The Venice Biennale of Architecture is an integral part of architectural culture. However, for several previous editions, it was distant from civil society. This year’s cycle “Reporting from the Front” is different. It highlights the capacity and potential of architecture’s role inside communities; “architecture makes the difference”, as Aravena puts it.
RBIC of the Egyptian pavilion commissioned by Ahmad Hilal with a curatorial team of Eslam Salem, Gabriele Secchi, Luca Borlenghi and Mostafa Salem, seeks to reveal various successful stories of architecture narrating the difficulties and challenges inside the Egyptian built environment. Hoping through the pavilion to go beyond the question of “What is the story about?” to “How was the story written?”

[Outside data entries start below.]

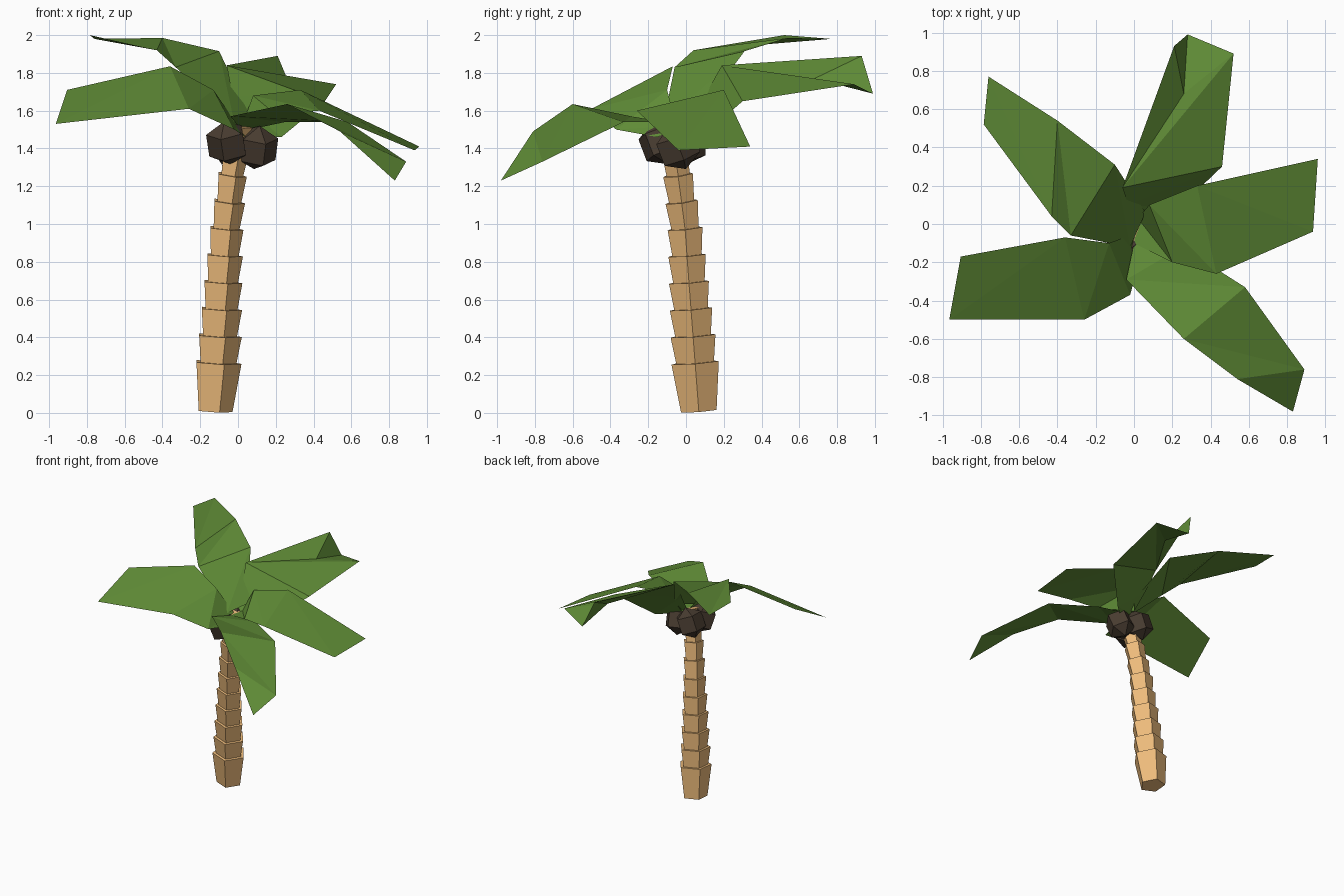
import bpy, bmesh, math
from mathutils import Vector

if "Cube" in bpy.data.objects:
    bpy.data.objects.remove(bpy.data.objects["Cube"])


def material(name, rgb):
    m = bpy.data.materials.new(name)
    m.diffuse_color = (*rgb, 1)
    m.use_nodes = True
    m.node_tree.nodes["Principled BSDF"].inputs["Base Color"].default_value = m.diffuse_color
    return m


BARK = material("bark", (0.85, 0.50, 0.20))
HUSK = material("husk", (0.065, 0.045, 0.03))
GREEN = material("leaf_green", (0.115, 0.26, 0.037))


def finish(bm, name, mat):
    me = bpy.data.meshes.new(name)
    bm.to_mesh(me)
    bm.free()
    me.materials.append(mat)
    ob = bpy.data.objects.new(name, me)
    bpy.context.collection.objects.link(ob)
    return ob


# Trunk: leaning stack of five-sided cups, each flaring upward
PATH = [(0.01, -0.128, 0.068), (0.27, -0.113, 0.048), (0.70, -0.087, 0.015),
        (0.99, -0.067, -0.006), (1.26, -0.036, -0.042), (1.52, 0.005, -0.075)]


def centre(z):
    for a, b in zip(PATH, PATH[1:]):
        if z <= b[0] or b is PATH[-1]:
            t = (z - a[0]) / (b[0] - a[0])
            return Vector((a[1] + t * (b[1] - a[1]), a[2] + t * (b[2] - a[2]), z))


def ring(bm, z, r):
    c = centre(z)
    axis = (centre(z + 0.05) - centre(z - 0.05)).normalized()
    q = Vector((0, 0, 1)).rotation_difference(axis)
    return [bm.verts.new(c + q @ Vector((r * math.cos(i * math.tau / 5),
                                         r * math.sin(i * math.tau / 5), 0))) for i in range(5)]


bm = bmesh.new()
tops = [0.01] + [0.267 + 0.142 * i for i in range(9)] + [1.52]
for k, (z0, z1) in enumerate(zip(tops, tops[1:])):
    r = 0.132 - 0.049 * (z1 - 0.265)
    lo, hi = ring(bm, z0, r * (0.75 if k == 0 else 0.84)), ring(bm, z1, r)
    for i in range(5):
        j = (i + 1) % 5
        bm.faces.new((lo[i], lo[j], hi[j], hi[i]))
    bm.faces.new(hi)
    bm.faces.new(lo[::-1])
finish(bm, "trunk", BARK)

# Blocky coconuts under the crown
NUTS = [((-0.055, -0.135, 1.43), 0.3), ((0.1, -0.045, 1.405), 1.0), ((-0.04, 0.0, 1.43), 2.2)]
for n, (loc, turn) in enumerate(NUTS):
    bm = bmesh.new()
    bmesh.ops.create_uvsphere(bm, u_segments=5, v_segments=3, radius=0.123)
    ob = finish(bm, f"coconut_{n + 1}", HUSK)
    ob.location = loc
    ob.rotation_euler = (0.3, -0.25, turn)


# Leaves: each is a strip between its two edges, from crown to tip
def leaf(name, left, right):
    bm = bmesh.new()
    L = [bm.verts.new(p) for p in left]
    R = [bm.verts.new(p) for p in right]
    for i in range(len(L) - 1):
        for tri in ((L[i], R[i], R[i + 1]), (L[i], R[i + 1], L[i + 1])):
            bm.faces.new(tri)
    bmesh.ops.remove_doubles(bm, verts=bm.verts[:], dist=0.0001)
    bm.normal_update()
    if sum(f.normal.z * f.calc_area() for f in bm.faces) < 0:
        bmesh.ops.reverse_faces(bm, faces=bm.faces[:])
    finish(bm, name, GREEN)


leaf("back_leaf",
     [(0.0, -0.02, 1.52), (-0.03, 0.10, 1.68), (-0.06, 0.19, 1.84),
      (0.26, 0.68, 1.77), (0.28, 0.99, 1.69)],
     [(0.12, -0.02, 1.46), (0.23, 0.08, 1.46), (0.46, 0.30, 1.65),
      (0.52, 0.89, 1.74), (0.52, 0.89, 1.74)])
# Upturned side flap of the back leaf
leaf("back_leaf_flap",
     [(-0.06, 0.19, 1.84), (0.21, 0.93, 1.89), (0.28, 0.99, 1.69)],
     [(-0.06, 0.19, 1.84), (0.26, 0.68, 1.77), (0.26, 0.68, 1.77)])
leaf("right_leaf",
     [(0.02, 0.03, 1.52), (0.08, 0.10, 1.68), (0.33, 0.20, 1.71), (0.96, 0.34, 1.41)],
     [(0.0, -0.10, 1.52), (0.20, -0.20, 1.58), (0.43, -0.26, 1.60), (0.935, -0.04, 1.39)])
leaf("front_right_leaf",
     [(0.0, -0.10, 1.52), (-0.04, -0.29, 1.57), (0.26, -0.60, 1.635),
      (0.54, -0.81, 1.49), (0.83, -0.98, 1.23)],
     [(0.06, 0.0, 1.50), (0.25, -0.12, 1.54), (0.58, -0.33, 1.54),
      (0.89, -0.76, 1.33), (0.89, -0.76, 1.33)])
leaf("left_leaf",
     [(0.0, -0.05, 1.52), (-0.13, -0.10, 1.71), (-0.36, -0.07, 1.835), (-0.905, -0.17, 1.71)],
     [(0.04, -0.15, 1.46), (-0.02, -0.37, 1.50), (-0.26, -0.50, 1.61), (-0.965, -0.50, 1.53)])
leaf("back_left_leaf",
     [(-0.02, -0.12, 1.54), (-0.33, -0.06, 1.83), (-0.43, 0.04, 1.92), (-0.785, 0.52, 2.0)],
     [(0.06, 0.06, 1.58), (-0.10, 0.31, 1.915), (-0.40, 0.54, 1.985), (-0.76, 0.77, 1.98)])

The stories inside the pavilion reveal how architecture is actively creating change in communities. Nowhere are these confrontations more evident than in the urban context, and nowhere more so than in Egyptian cities. Since the 2011 uprising, the public spaces of Cairo were spaces where opposing visions met and clashed. Informal neighborhoods, long neglected and frustrated from their lack of agency and access to public services, were the stages where the oppressed tried to reclaim their voice in the city. In this context, urban space became not just a backdrop but an instrumental foreground and an actor in the continuous and dynamic processes of change.
The pavilion’s goal is to re-frame and position in a global forum what we think are examples of a successful architectural and urban conflict resolution where architects, through their work, were the mediators of change. This mediation took the form of built projects, or even research proposals & mappings that attempted to highlight existing problems. This exhibition is therefore about these real transformations that were the fruit of a collective labor to perceive, translate and be a positive force in society.
The contribution of the Egyptian pavilion’s exhibition can be read in tandem with the catalogue publication and an online platform which was designed. Together, the exhibition, catalogue and the online platform are extensions & complements of the Biennale itself, and are crucial elements working together to share the stories and experiences of those who are reporting from the front to a wider audience.
Through an open call, many works have been selected and initiated fruitful collaborations for the Egyptian pavilion this year, among others, the MAS Urban Design of ETH Zürich, School of Design of University of Pennsylvania, Mittelmeerland of AA School of Architecture, Lund University, and MSA architecture department. In addition to selected works from Baladilab, Cairobserver, CLUSTER, Community Design Collaborative, GUC Architecture Department + (IN)formal Pattern Language + MADA Architecture Studio, Studio Meem, Takween +Traslochi Emotivi, and Œcumene Studio.